Among the 10 honorees this year were Jim Estill and Muzoon Almellehan.
Estill helped fund millions for 58 Syrian refugee families who immigrated to Canada. Estill is a CEO of Danby Products in Canada. This brought national attention when he used his own money to do so. Which, is an estimated $1.5 million according to Global News.
“Arrangements were put in place to provide apartments, clothing, and English language instruction,” said on Global Hope Coalition websit . “Using his business network connections, Mr. Estill also helped arrange employment and career counselling. More than 800 local volunteers were registered and donated their time to the project.”
Estill has helped more than 200 people and 58 families so far. As well, he is helping a local nine-year-old boys family dream of sponsoring a Syrian family.
Almellehan has been activists for education and Syrian refugee since she was forced to leave Syria in 2013 with her family according to UNICEF. She is also an ambassador to UNICEF. She began campaigning for more girls in schools in Jordan, where she lived in a refugee camp for three years.
“There were many girls who were forced into marriage, it was so devastating,” Almellehan told Reuters about her time at the camp according to The Hindu. “I wanted other girls to feel the hope that I felt so I went from tent to tent trying to prevent the marriages and get more girls in schools. Fleeing war and seeing your country being destroyed is one of the hardest things that children can face.”

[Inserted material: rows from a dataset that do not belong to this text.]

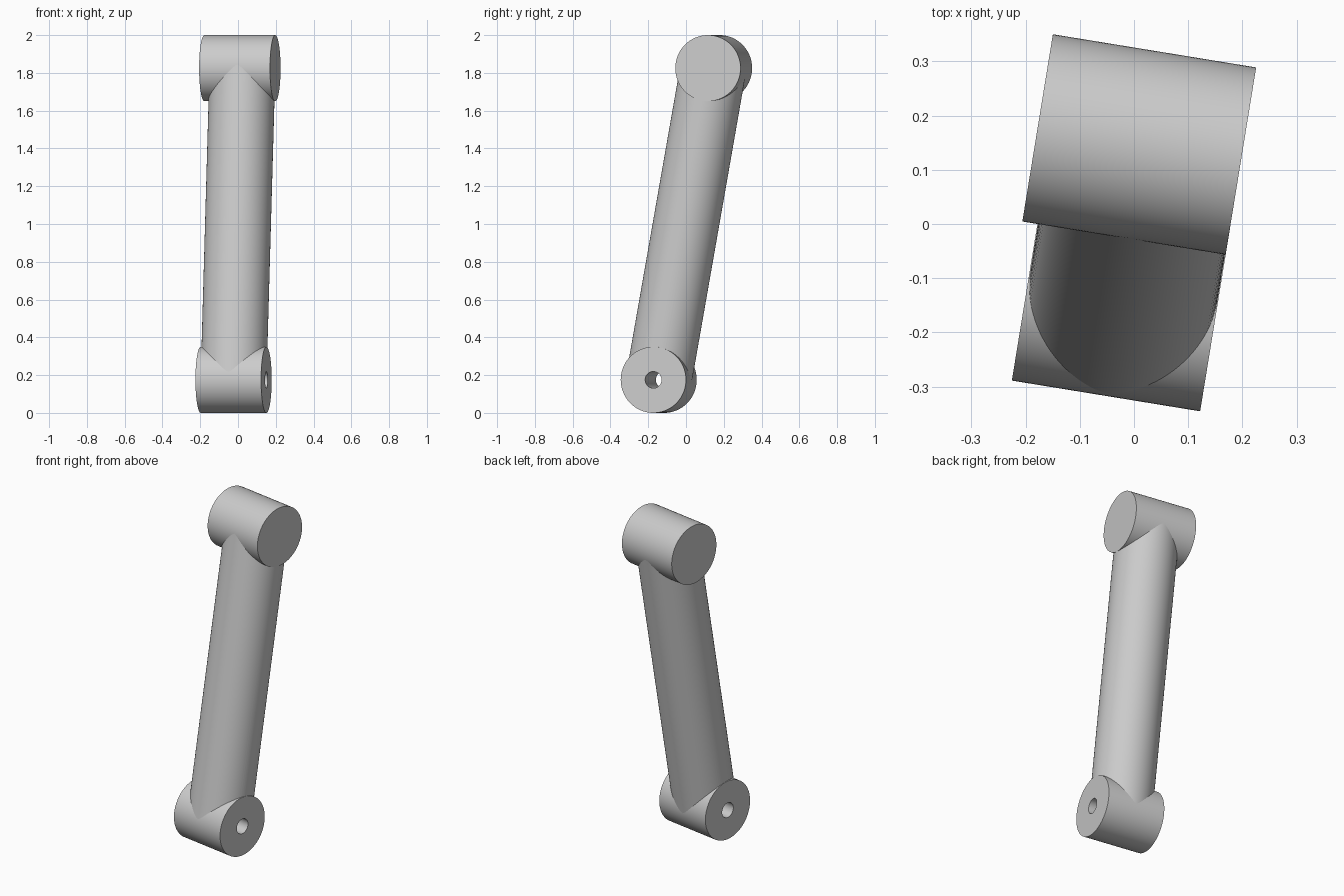
import bpy
from mathutils import Vector

if "Cube" in bpy.data.objects:
    bpy.data.objects.remove(bpy.data.objects["Cube"], do_unlink=True)

RADIUS = 0.175
HALF = 0.176        # half length of a barrel
CAP = 0.028         # extra length on one end of the upper barrel
BORE = 0.044
LOW = Vector((-0.0235, -0.1445, RADIUS))
HIGH = Vector((0.0235, 0.1445, 2 - RADIUS))
AXIS = Vector((0.987, -0.161, 0)).normalized()

grey = bpy.data.materials.new("plain grey")
grey.use_nodes = True
grey.diffuse_color = (0.6, 0.6, 0.6, 1)
grey.node_tree.nodes["Principled BSDF"].inputs["Base Color"].default_value = (0.6, 0.6, 0.6, 1)


def rod(name, start, end, radius, sides=96):
    """Solid cylinder between two points."""
    span = end - start
    bpy.ops.mesh.primitive_cylinder_add(
        vertices=sides, radius=radius, depth=span.length,
        location=(start + end) / 2,
        rotation=span.to_track_quat("Z", "Y").to_euler())
    obj = bpy.context.object
    obj.name = name
    obj.data.materials.append(grey)
    return obj


# Cross barrels at both ends, joined by a slanted shaft
upper_barrel = rod("upper_barrel", HIGH - AXIS * (HALF + CAP), HIGH + AXIS * HALF, RADIUS)
lower_barrel = rod("lower_barrel", LOW - AXIS * HALF, LOW + AXIS * HALF, RADIUS)
shaft = rod("shaft", LOW, HIGH, RADIUS - 0.0005)

# Pin hole running through the lower barrel and the shaft root
cutter = rod("pin_hole_cutter", LOW - AXIS * 0.3, LOW + AXIS * 0.3, BORE, 48)
cutter.hide_render = True
for part in (lower_barrel, shaft):
    cut = part.modifiers.new("pin_hole", "BOOLEAN")
    cut.operation = "DIFFERENCE"
    cut.solver = "EXACT"
    cut.object = cutter
    bpy.context.view_layer.objects.active = part
    bpy.ops.object.modifier_apply(modifier=cut.name)
bpy.data.objects.remove(cutter, do_unlink=True)

# Smooth round walls, crisp rims
bpy.ops.object.select_all(action="DESELECT")
for part in (upper_barrel, lower_barrel, shaft):
    part.select_set(True)
bpy.context.view_layer.objects.active = shaft
bpy.ops.object.shade_smooth_by_angle(angle=0.6)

Almellehan recently attended the G20 in Germany and spoke at the Global Citizen concert. There she met with leaders to ask for their help in securing the right for every child to have access to education, to matter who they are.